Hundreds of students at MacArthur High School in Irving, Texas, walked out Wednesday to protest disciplinary actions against two teachers supportive of LGBTQ+ youth.
The sponsors of the Gay-Straight Alliance at the school, located in a suburb of Dallas, had handed out “safe space” stickers for other teachers to place on their classroom doors to indicate they were welcoming to LGBTQ+ students. Many teachers put them on their doors this year and last, Texas TV station WFAA reports.

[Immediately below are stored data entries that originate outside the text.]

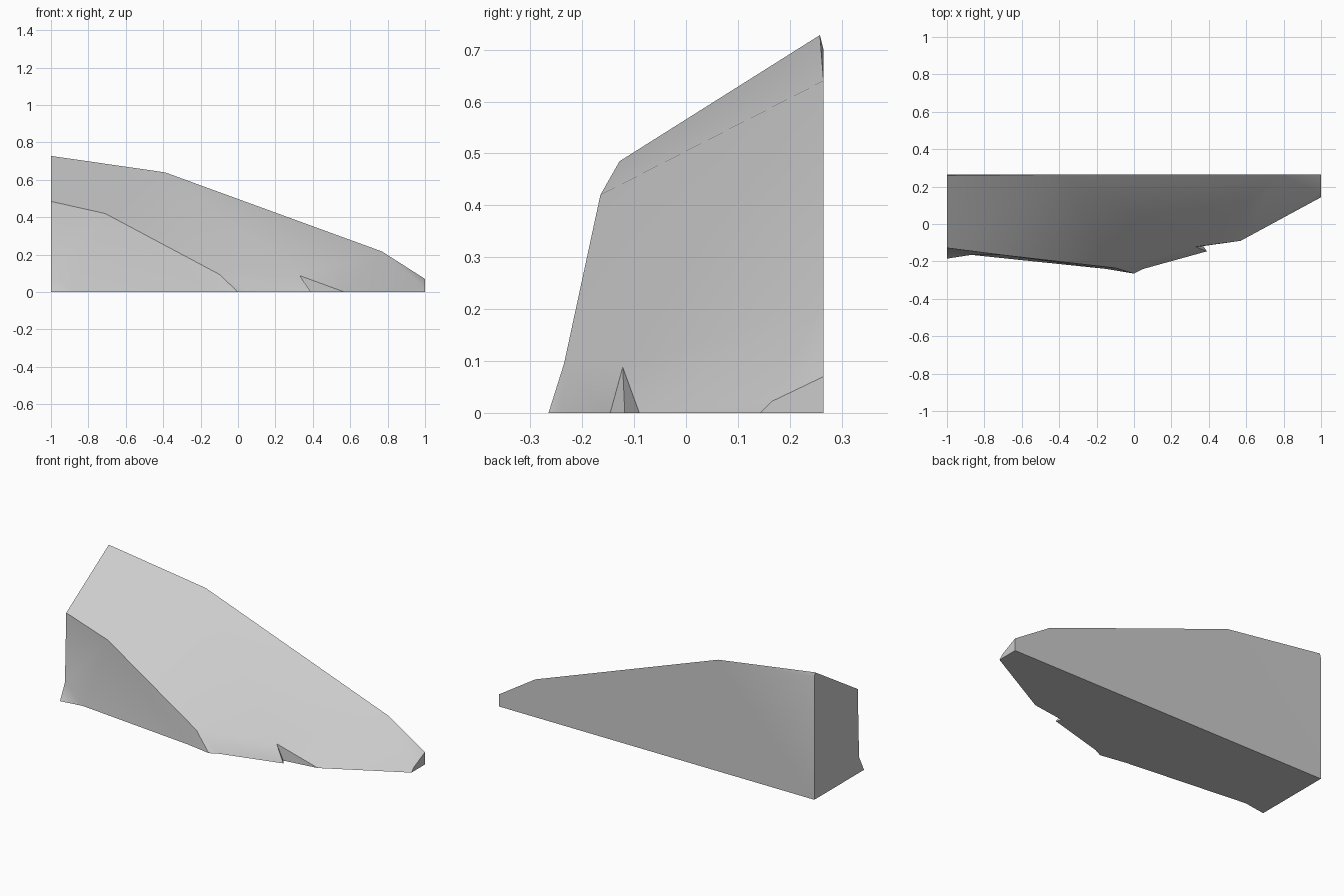
import bpy
import bmesh

cube = bpy.data.objects.get("Cube")
if cube:
    bpy.data.objects.remove(cube, do_unlink=True)

# Stone material
stone = bpy.data.materials.new("grey stone")
stone.use_nodes = True
colour = (0.6, 0.6, 0.6, 1)
stone.diffuse_color = colour
stone.node_tree.nodes["Principled BSDF"].inputs["Base Color"].default_value = colour

bm = bmesh.new()
BACK, LEFT_END, RIGHT_END = 0.265, 1, -1


def point(x, y, z=0):
    return bm.verts.new((x, y, z))


def face(*corners):
    return bm.faces.new(corners)


def fan(centre, *rim):
    """Triangles from one corner to each edge of a rim."""
    for a, b in zip(rim, rim[1:]):
        face(centre, a, b)


# Skyline along the back
peak = point(RIGHT_END, 0.258, 0.728)
peak_back = point(RIGHT_END, BACK, 0.70)
shoulder = point(-0.39, BACK, 0.64)
brow = point(0.77, BACK, 0.217)
tip = point(LEFT_END, BACK, 0.07)

# Crease between the top slope and the front cliff
cliff_end = point(RIGHT_END, -0.128, 0.485)
cliff_bend = point(-0.71, -0.165, 0.42)
cliff_low = point(-0.1, -0.235, 0.095)

# Outline on the ground
toe = point(0, -0.265)
toe_side = point(0.05, -0.24)
notch_left = point(0.39, -0.146)
notch_inner = point(0.37, -0.118)
notch_right = point(0.57, -0.09)
tip_foot = point(LEFT_END, 0.143)
tip_back = point(LEFT_END, BACK)
back_foot = point(RIGHT_END, BACK)
spur = point(RIGHT_END, -0.185)
spur_side = point(-0.87, -0.165)
cliff_foot = point(-0.15, -0.24)

# Remaining corners: notch apex, spur top and tip lip
notch_apex = point(0.33, -0.122, 0.088)
spur_top = point(RIGHT_END, -0.14, 0.09)
tip_lip = point(LEFT_END, 0.165, 0.022)

# Top slope
fan(shoulder, peak, cliff_end, cliff_bend, cliff_low, notch_apex, brow)
fan(cliff_low, toe, toe_side, notch_left, notch_apex)
fan(brow, notch_apex, notch_right, tip_lip, tip)
face(notch_right, tip_foot, tip_lip)

# Notch walls
fan(notch_apex, notch_left, notch_inner, notch_right)

# Front cliff and its spur
fan(spur_top, spur, spur_side, cliff_bend, cliff_end)
fan(cliff_bend, spur_side, cliff_foot, cliff_low)
face(cliff_foot, toe, cliff_low)

# Flat cut sides and the underside
face(back_foot, spur, spur_top, cliff_end, peak, peak_back)
face(tip_foot, tip_back, tip, tip_lip)
face(tip_back, back_foot, peak_back, shoulder, brow, tip)
face(peak, shoulder, peak_back)
face(back_foot, tip_back, tip_foot, notch_right, notch_inner, notch_left,
     toe_side, toe, cliff_foot, spur_side, spur)

bmesh.ops.recalc_face_normals(bm, faces=bm.faces)
mesh = bpy.data.meshes.new("rock_slope")
bm.to_mesh(mesh)
bm.free()
mesh.materials.append(stone)

rock = bpy.data.objects.new("rock_slope", mesh)
bpy.context.collection.objects.link(rock)
bpy.context.view_layer.objects.active = rock
rock.select_set(True)
bpy.ops.object.shade_smooth_by_angle(angle=0.5)
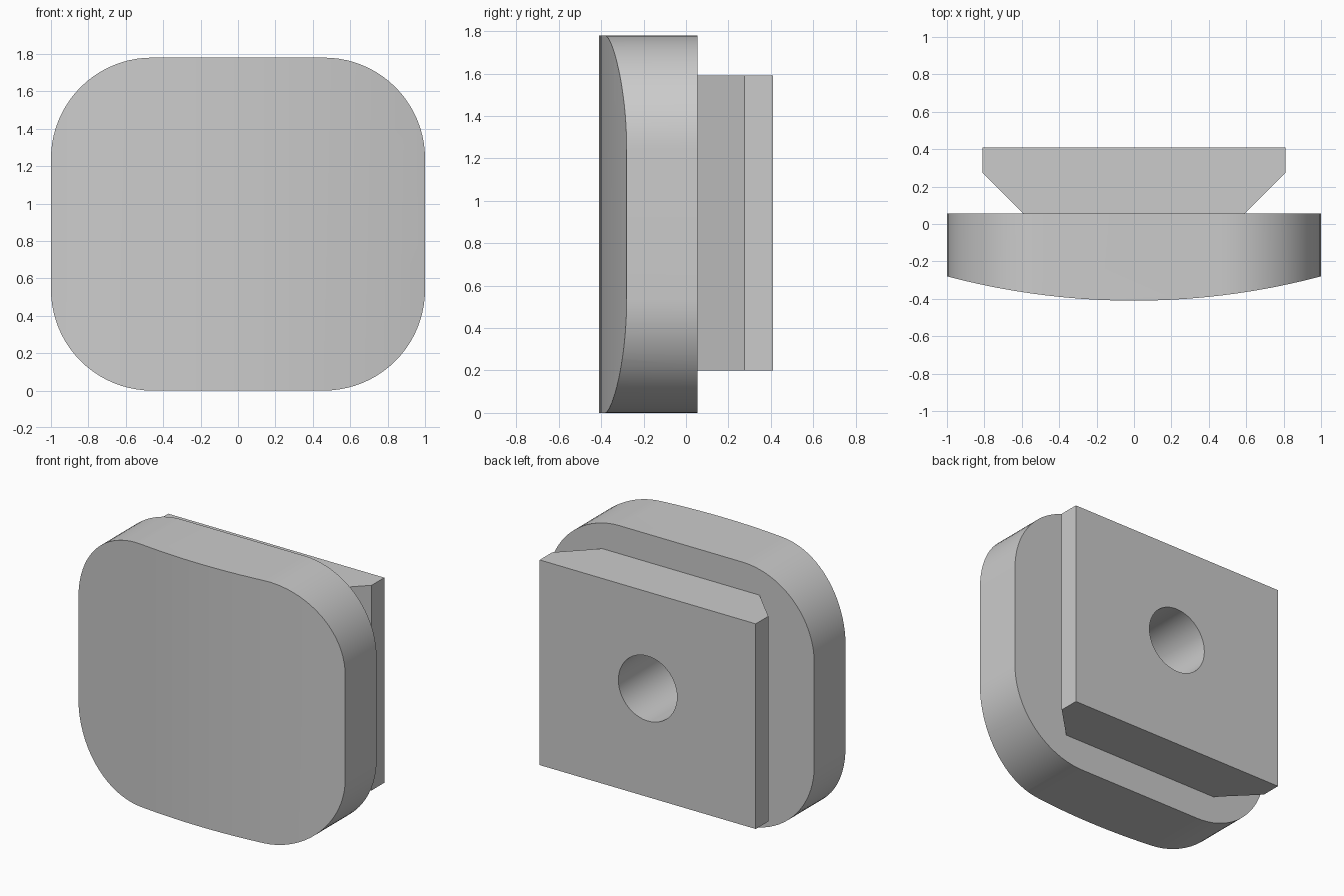
import bpy, bmesh
from math import sin, cos, pi, sqrt, radians
from mathutils import Vector

default = bpy.data.objects.get("Cube")
if default:
    bpy.data.objects.remove(default, do_unlink=True)

grey = bpy.data.materials.new("plain grey")
grey.use_nodes = True
colour = (0.6, 0.6, 0.6, 1)
grey.diffuse_color = colour
grey.node_tree.nodes["Principled BSDF"].inputs["Base Color"].default_value = colour

HEIGHT = 1.78
MID = HEIGHT / 2
BACK = 0.055       # rear plane of the cap
FRONT = -0.41      # crown of the curved face
HOLE_Z = 0.935


def prism(name, points, sweep):
    """Extrude a closed 3D outline along a vector."""
    bm = bmesh.new()
    face = bm.faces.new([bm.verts.new(p) for p in points])
    moved = bmesh.ops.extrude_face_region(bm, geom=[face])["geom"]
    bmesh.ops.translate(bm, vec=Vector(sweep),
                        verts=[v for v in moved if isinstance(v, bmesh.types.BMVert)])
    bmesh.ops.recalc_face_normals(bm, faces=bm.faces)
    mesh = bpy.data.meshes.new(name)
    bm.to_mesh(mesh)
    bm.free()
    mesh.materials.append(grey)
    obj = bpy.data.objects.new(name, mesh)
    bpy.context.collection.objects.link(obj)
    return obj


def cut(obj, tool, operation):
    """Apply an exact boolean to an object."""
    mod = obj.modifiers.new("cut", "BOOLEAN")
    mod.operation, mod.object, mod.solver = operation, tool, "EXACT"
    bpy.context.view_layer.objects.active = obj
    bpy.ops.object.modifier_apply(modifier=mod.name)


def arc(cx, cz, r, start, end, steps, y):
    for i in range(steps + 1):
        a = start + (end - start) * i / steps
        yield (cx + r * cos(a), y, cz + r * sin(a))


# Cap: rounded rectangle trimmed by a gently crowned plan profile
R = 0.54
outline = []
for k, (sx, sz) in enumerate([(1, 1), (-1, 1), (-1, -1), (1, -1)]):
    outline += arc(sx * (1 - R), MID + sz * (MID - R), R,
                   k * pi / 2, (k + 1) * pi / 2, 20, -0.6)
cap = prism("cap", outline, (0, 0.6 + BACK, 0))

crown_r = 3.91
xs = [-1.1 + 2.2 * i / 24 for i in range(25)]
plan = [(x, FRONT + crown_r - sqrt(crown_r ** 2 - x * x), -0.1) for x in xs]
plan += [(1.1, 0.3, -0.1), (-1.1, 0.3, -0.1)]
crown = prism("crown_cutter", plan, (0, 0, HEIGHT + 0.2))
cut(cap, crown, "INTERSECT")

# Dovetail block on the back
half = [(0.59, BACK), (0.81, 0.275), (0.81, 0.41)]
section = half + [(-x, y) for x, y in reversed(half)]
dovetail = prism("dovetail_block", [(x, y, 0.2) for x, y in section], (0, 0, 1.39))

# Blind round hole bored from the back
ring = list(arc(0, HOLE_Z, 0.22, 0, 2 * pi, 48, -0.2))[:-1]
bore = prism("bore_cutter", ring, (0, 0.8, 0))
for part in (cap, dovetail):
    cut(part, bore, "DIFFERENCE")

for tool in (crown, bore):
    bpy.data.objects.remove(tool, do_unlink=True)

# Smooth the curves while keeping crisp edges
for part in (cap, dovetail):
    bpy.ops.object.select_all(action="DESELECT")
    part.select_set(True)
    bpy.context.view_layer.objects.active = part
    bpy.ops.object.shade_smooth_by_angle(angle=radians(30))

But recently school administration, led by a new principal this year, began forcing teachers to remove the stickers, citing a policy against using their classrooms to “transmit personal beliefs regarding political or sectarian issues,” reports The Dallas Morning News. Two teachers who refused to take down the stickers or, according to some outlets, objected to their removal, have been absent from MacArthur ever since.
Students told Dallas’s CBS affiliate they saw one of the teachers, Rachel Stonecipher, being escorted off campus. Administrators declined to discuss the employment status of Stonecipher or the other teacher, who has not been publicly identified. Stonecipher, who is lesbian, did not go into detail about her job status but said students shouldn’t worry about her, although the situation is unsettling.
A “safe space” poster Stonecipher had put on her door was missing in addition to the sticker, she told the station. “I was freaked. The kids were freaked out,” said Stonecipher, an English teacher and GSA sponsor. She added, “I was a little scared too because I’m the only openly, very obviously gay teacher, lesbian teacher.” But she also said, “I’m fine. The kids don’t need to be concerned about me.”
District officials had sent a memo to staff saying they wanted to convey a message that the entire campus was a safe space, not just certain classrooms, but students at the protest said the stickers let them know where LGBTQ+ students could go for help. Students who had been attended GSA meetings were called into administrators’ offices and interrogated about the stickers and related matters, they told the CBS station.
Some students and teachers objected to the idea that the stickers were “political” or “sectarian.” “These aren’t political stickers; they are merely a signal that a teacher has the confidence to have conversations with LGBTQ+ students,” Stonecipher told WFAA.